Rendered images with source text -
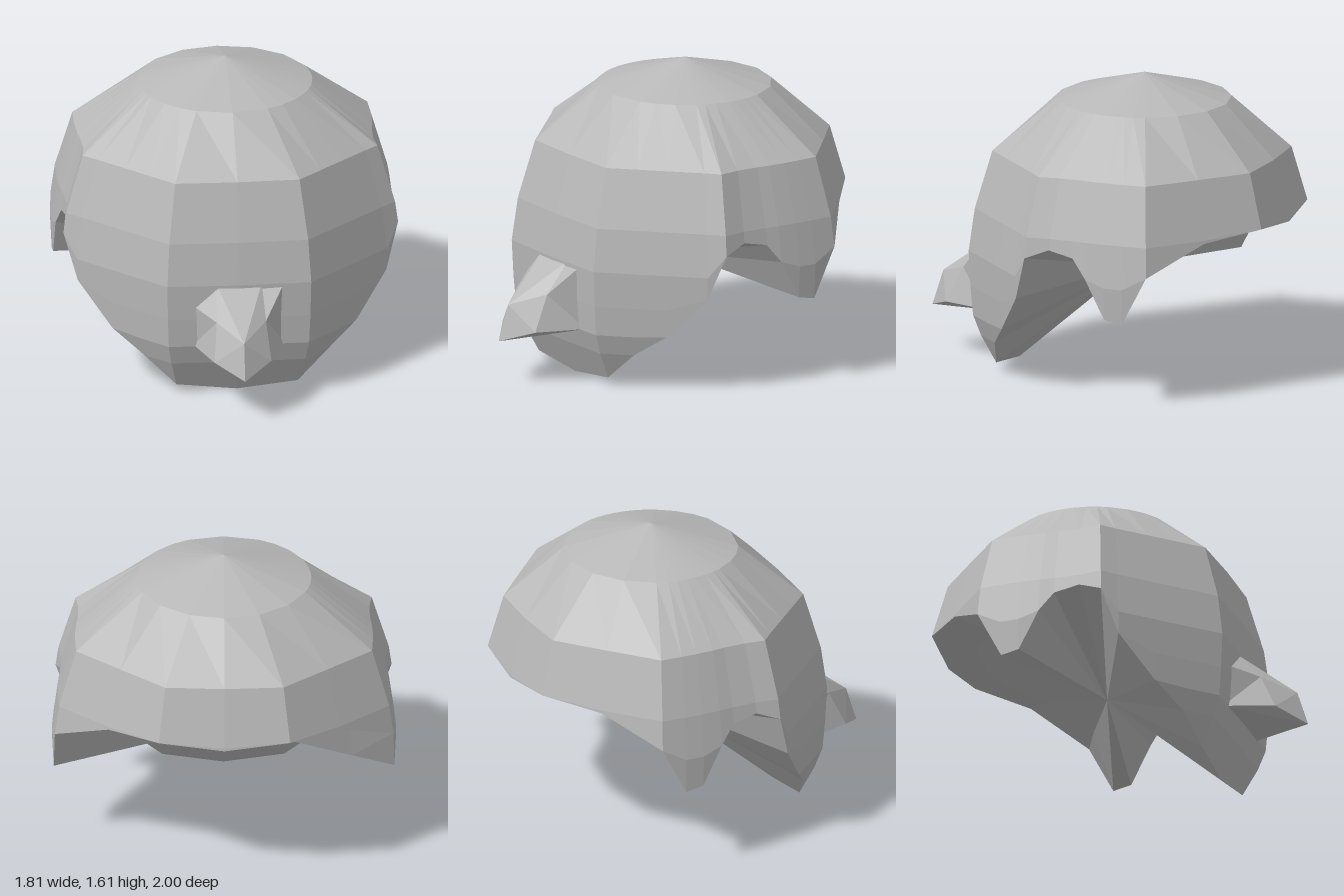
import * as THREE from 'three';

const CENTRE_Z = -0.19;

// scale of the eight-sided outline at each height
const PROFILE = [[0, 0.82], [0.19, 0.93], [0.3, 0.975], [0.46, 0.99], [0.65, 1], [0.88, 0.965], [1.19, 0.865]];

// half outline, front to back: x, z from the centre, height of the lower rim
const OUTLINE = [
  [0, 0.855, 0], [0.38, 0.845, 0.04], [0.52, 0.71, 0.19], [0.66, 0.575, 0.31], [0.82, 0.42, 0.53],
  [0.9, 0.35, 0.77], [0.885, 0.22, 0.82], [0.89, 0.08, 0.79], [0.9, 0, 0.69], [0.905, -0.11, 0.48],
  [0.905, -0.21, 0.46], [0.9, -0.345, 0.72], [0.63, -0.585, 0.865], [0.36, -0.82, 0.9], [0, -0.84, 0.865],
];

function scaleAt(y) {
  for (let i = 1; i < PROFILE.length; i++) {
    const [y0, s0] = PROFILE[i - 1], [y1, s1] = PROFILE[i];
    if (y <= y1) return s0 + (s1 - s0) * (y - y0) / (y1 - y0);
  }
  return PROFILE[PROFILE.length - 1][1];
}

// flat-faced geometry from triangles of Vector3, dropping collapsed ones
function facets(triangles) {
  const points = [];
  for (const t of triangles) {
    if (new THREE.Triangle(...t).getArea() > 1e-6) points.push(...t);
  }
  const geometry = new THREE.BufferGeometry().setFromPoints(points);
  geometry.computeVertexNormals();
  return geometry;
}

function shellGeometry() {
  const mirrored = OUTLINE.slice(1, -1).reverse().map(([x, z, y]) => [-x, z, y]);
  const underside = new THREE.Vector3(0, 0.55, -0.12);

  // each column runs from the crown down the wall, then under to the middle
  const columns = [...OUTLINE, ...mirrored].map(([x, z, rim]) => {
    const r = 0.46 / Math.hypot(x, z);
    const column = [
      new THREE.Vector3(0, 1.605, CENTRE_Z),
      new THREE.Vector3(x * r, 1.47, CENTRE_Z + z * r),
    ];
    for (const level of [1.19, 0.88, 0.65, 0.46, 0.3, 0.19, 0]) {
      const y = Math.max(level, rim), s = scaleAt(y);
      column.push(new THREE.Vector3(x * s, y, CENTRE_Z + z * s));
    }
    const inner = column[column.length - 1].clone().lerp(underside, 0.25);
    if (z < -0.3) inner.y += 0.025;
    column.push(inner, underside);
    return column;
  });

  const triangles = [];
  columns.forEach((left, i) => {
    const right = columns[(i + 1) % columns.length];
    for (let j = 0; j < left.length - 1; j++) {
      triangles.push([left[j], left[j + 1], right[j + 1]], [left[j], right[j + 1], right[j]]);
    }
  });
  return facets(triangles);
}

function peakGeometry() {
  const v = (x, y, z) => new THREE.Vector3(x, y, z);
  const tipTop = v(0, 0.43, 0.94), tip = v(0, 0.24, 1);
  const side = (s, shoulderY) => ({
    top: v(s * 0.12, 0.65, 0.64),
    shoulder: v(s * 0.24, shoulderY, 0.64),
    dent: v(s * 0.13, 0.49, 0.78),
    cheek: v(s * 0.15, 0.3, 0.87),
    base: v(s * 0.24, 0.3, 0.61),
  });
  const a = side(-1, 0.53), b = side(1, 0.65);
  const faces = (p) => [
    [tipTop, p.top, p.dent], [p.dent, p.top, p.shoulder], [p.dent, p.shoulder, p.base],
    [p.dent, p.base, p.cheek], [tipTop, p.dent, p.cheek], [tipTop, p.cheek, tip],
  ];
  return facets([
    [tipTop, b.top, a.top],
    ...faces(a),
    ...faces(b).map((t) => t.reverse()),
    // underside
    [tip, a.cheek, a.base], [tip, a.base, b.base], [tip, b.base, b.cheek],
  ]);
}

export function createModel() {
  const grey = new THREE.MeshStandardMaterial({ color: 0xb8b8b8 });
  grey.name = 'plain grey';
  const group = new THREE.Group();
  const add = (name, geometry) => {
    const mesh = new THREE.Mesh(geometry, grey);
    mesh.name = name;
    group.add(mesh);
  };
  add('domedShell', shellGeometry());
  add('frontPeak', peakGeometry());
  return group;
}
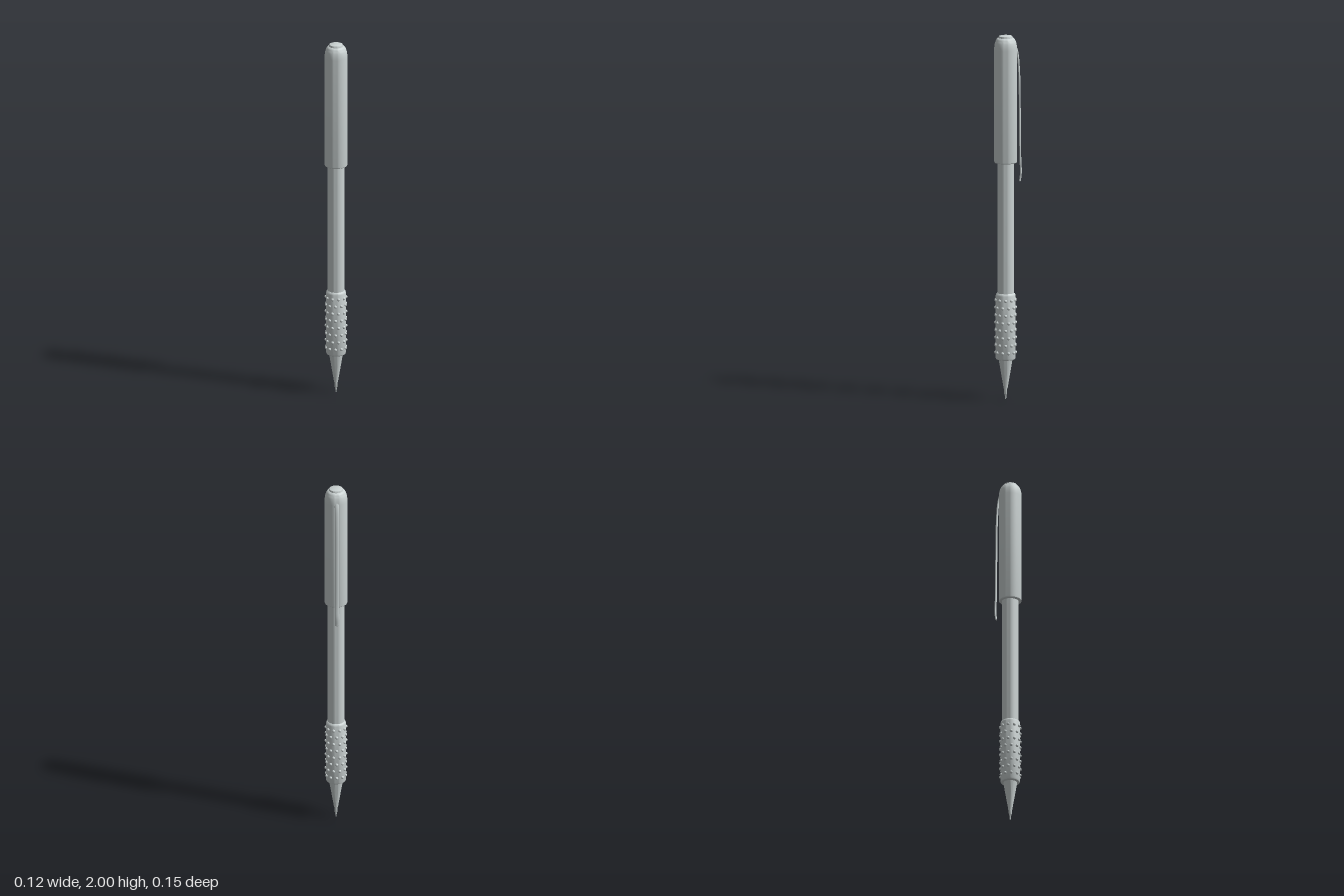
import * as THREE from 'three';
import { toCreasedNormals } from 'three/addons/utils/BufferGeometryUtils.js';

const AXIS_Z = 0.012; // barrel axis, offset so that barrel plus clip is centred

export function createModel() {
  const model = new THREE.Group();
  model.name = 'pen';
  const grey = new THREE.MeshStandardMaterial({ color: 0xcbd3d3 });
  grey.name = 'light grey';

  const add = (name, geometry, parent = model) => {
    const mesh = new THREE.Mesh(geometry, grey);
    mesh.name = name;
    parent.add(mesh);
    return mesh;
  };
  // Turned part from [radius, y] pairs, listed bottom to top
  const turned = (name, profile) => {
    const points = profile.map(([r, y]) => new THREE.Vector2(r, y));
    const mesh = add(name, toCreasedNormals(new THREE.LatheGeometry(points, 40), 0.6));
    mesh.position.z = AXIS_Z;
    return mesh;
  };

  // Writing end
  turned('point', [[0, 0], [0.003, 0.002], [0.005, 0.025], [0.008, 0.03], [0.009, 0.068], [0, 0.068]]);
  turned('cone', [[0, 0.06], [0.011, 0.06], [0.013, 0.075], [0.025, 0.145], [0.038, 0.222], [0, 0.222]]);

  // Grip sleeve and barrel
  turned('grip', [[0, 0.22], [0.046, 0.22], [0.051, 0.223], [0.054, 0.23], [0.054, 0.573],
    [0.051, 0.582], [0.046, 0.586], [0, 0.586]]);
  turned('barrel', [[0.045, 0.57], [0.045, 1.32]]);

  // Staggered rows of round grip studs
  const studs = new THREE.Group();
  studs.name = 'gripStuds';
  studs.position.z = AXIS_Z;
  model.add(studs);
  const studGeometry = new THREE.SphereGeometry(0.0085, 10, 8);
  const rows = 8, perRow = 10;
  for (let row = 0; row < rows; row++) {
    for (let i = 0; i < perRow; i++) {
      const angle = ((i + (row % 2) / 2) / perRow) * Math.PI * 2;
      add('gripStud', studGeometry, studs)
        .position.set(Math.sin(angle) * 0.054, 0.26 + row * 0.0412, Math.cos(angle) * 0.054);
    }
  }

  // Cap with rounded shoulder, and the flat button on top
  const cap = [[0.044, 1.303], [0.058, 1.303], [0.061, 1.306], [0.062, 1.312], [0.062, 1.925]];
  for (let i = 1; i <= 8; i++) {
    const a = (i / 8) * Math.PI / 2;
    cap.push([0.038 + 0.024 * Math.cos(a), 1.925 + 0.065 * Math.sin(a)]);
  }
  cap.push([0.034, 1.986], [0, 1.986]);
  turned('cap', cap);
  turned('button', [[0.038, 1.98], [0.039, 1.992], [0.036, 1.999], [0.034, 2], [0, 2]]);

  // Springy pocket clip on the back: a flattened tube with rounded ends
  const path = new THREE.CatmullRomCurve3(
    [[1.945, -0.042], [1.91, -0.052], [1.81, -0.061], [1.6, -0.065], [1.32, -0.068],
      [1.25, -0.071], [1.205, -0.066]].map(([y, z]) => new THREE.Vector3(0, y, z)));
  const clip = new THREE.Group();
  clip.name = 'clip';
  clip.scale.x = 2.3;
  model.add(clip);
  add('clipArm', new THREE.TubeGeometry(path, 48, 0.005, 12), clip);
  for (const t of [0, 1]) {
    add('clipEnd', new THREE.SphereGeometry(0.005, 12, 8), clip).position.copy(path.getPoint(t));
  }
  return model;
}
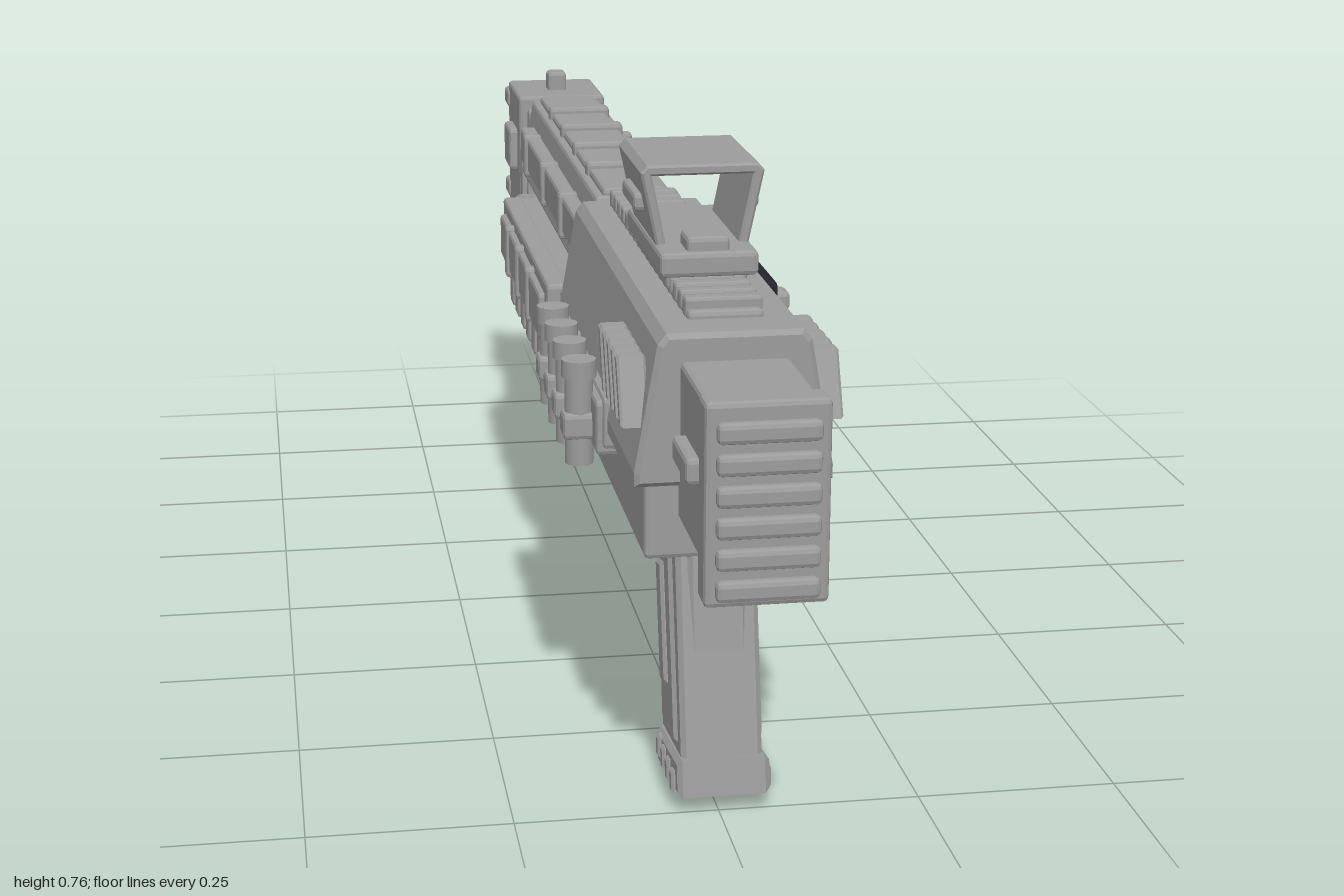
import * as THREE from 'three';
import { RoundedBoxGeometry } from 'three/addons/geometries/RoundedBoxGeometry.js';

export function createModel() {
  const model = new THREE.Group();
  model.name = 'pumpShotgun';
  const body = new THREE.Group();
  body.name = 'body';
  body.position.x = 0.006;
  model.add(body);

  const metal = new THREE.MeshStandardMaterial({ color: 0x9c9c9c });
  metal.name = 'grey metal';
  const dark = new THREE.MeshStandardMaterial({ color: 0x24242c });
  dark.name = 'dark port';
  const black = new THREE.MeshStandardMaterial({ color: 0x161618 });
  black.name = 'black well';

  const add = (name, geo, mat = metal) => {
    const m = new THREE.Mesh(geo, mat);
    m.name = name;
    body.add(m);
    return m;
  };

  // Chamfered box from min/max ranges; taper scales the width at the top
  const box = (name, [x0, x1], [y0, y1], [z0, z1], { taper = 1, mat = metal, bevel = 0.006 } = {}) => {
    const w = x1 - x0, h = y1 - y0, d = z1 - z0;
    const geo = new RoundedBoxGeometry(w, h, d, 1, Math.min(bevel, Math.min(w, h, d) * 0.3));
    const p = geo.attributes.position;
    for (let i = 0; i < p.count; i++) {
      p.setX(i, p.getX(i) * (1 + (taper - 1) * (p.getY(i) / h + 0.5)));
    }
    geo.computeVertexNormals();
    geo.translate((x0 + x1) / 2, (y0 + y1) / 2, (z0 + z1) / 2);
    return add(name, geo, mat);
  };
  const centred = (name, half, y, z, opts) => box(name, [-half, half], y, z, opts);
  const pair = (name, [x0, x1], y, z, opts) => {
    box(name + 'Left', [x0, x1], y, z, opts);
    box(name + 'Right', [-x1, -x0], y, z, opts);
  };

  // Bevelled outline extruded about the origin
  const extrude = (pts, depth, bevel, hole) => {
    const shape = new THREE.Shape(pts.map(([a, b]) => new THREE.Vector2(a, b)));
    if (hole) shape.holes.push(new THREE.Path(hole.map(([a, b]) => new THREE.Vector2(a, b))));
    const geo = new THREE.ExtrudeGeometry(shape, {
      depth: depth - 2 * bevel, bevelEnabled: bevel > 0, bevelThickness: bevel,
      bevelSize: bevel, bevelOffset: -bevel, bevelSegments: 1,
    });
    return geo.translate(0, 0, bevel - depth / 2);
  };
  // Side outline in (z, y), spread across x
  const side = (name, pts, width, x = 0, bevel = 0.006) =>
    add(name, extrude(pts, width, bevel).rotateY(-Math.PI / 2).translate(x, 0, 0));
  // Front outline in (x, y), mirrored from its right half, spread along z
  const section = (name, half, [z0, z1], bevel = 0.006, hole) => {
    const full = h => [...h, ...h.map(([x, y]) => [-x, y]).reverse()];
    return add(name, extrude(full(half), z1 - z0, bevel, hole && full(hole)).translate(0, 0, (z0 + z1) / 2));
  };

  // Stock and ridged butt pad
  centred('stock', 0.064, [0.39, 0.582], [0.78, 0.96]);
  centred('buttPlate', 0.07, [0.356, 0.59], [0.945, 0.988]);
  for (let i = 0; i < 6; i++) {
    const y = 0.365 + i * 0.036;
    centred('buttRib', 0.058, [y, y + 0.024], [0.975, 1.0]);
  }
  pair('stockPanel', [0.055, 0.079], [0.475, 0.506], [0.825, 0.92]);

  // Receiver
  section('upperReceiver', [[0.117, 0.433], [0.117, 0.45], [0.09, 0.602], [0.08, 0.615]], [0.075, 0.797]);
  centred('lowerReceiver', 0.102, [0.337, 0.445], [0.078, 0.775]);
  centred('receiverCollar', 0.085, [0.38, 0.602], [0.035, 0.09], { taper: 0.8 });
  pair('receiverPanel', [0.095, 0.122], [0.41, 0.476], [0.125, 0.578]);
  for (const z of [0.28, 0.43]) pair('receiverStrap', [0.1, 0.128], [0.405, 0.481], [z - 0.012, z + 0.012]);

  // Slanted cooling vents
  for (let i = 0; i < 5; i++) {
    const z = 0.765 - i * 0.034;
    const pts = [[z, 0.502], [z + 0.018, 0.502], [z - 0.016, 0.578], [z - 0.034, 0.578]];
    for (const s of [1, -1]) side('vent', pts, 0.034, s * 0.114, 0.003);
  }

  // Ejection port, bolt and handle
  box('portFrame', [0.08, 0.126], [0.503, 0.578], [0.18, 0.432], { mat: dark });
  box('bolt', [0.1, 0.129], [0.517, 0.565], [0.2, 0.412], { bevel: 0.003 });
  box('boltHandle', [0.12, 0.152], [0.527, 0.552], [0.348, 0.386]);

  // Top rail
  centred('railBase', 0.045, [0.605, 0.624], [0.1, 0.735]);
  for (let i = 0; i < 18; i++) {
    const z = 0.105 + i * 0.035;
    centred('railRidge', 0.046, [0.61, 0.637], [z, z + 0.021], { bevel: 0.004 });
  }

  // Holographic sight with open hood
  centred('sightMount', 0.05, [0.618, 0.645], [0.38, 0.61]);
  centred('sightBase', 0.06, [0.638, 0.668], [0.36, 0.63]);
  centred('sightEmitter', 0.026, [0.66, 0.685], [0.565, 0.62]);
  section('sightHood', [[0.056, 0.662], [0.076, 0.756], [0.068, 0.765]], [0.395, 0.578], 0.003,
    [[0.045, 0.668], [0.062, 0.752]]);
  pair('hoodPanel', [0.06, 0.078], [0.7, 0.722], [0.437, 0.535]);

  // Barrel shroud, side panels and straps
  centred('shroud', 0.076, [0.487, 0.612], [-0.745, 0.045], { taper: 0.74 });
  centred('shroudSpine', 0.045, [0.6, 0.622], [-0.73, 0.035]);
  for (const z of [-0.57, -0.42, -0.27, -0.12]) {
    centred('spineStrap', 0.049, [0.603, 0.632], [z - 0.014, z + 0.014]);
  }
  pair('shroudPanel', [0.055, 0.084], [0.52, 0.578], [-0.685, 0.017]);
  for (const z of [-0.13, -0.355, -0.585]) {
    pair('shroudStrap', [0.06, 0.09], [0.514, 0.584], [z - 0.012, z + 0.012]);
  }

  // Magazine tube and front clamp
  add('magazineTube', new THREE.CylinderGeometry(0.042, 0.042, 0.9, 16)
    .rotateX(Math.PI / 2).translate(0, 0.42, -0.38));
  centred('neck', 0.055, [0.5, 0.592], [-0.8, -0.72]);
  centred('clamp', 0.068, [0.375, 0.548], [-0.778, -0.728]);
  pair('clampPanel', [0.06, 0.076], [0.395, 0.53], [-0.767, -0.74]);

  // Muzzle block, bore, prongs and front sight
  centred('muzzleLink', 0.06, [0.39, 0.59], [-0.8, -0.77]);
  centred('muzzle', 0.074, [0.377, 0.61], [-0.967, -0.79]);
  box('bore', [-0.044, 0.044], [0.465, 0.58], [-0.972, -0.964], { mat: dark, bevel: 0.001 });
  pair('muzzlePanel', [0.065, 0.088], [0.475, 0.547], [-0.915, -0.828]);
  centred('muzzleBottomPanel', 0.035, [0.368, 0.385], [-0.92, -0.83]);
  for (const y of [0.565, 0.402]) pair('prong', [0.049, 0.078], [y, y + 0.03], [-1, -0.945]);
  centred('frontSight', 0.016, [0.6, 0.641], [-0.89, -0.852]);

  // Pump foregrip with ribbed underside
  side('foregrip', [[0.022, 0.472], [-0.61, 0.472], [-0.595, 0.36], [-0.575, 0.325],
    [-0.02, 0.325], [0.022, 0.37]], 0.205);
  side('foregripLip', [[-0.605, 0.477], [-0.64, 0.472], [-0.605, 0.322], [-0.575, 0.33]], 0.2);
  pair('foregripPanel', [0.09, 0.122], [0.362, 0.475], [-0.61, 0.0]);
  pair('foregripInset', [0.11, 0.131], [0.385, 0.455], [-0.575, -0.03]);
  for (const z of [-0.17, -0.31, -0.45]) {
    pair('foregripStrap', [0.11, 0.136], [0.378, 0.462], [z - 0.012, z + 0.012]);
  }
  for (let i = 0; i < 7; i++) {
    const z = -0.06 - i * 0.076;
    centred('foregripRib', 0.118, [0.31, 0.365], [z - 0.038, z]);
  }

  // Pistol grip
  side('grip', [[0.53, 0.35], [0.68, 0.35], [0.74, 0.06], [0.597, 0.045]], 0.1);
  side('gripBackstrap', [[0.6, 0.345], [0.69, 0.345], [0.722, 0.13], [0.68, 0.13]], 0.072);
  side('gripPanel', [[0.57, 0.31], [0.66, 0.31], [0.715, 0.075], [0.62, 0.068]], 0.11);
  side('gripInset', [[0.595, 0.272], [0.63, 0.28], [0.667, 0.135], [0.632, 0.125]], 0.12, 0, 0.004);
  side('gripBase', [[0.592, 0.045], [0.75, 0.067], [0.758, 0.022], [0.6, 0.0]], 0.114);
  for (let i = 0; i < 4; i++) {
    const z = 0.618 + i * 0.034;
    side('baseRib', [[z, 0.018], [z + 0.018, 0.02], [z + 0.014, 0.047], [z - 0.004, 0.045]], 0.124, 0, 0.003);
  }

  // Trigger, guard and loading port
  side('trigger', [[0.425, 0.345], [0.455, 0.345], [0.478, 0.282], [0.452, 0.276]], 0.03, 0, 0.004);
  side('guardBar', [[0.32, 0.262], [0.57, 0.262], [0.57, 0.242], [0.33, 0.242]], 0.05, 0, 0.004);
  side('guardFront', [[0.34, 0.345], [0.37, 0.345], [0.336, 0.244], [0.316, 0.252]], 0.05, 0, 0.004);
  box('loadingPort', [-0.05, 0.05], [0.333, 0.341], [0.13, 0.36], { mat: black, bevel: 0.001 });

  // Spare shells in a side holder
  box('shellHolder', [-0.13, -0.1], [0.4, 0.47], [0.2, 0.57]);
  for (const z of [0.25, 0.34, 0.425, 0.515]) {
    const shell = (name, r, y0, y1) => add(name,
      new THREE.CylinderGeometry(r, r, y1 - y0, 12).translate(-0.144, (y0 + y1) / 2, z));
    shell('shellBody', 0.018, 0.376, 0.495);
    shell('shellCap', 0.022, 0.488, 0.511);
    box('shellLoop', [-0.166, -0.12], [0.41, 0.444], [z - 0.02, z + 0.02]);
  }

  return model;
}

Aim of the exercise -
The reply should consist solely of the lines above from the one that has "for (let i = 0; i < 5;" through the one that has "with open hood", reproduced exactly.

Solution -
  for (let i = 0; i < 5; i++) {
    const z = 0.765 - i * 0.034;
    const pts = [[z, 0.502], [z + 0.018, 0.502], [z - 0.016, 0.578], [z - 0.034, 0.578]];
    for (const s of [1, -1]) side('vent', pts, 0.034, s * 0.114, 0.003);
  }

  // Ejection port, bolt and handle
  box('portFrame', [0.08, 0.126], [0.503, 0.578], [0.18, 0.432], { mat: dark });
  box('bolt', [0.1, 0.129], [0.517, 0.565], [0.2, 0.412], { bevel: 0.003 });
  box('boltHandle', [0.12, 0.152], [0.527, 0.552], [0.348, 0.386]);

  // Top rail
  centred('railBase', 0.045, [0.605, 0.624], [0.1, 0.735]);
  for (let i = 0; i < 18; i++) {
    const z = 0.105 + i * 0.035;
    centred('railRidge', 0.046, [0.61, 0.637], [z, z + 0.021], { bevel: 0.004 });
  }

  // Holographic sight with open hood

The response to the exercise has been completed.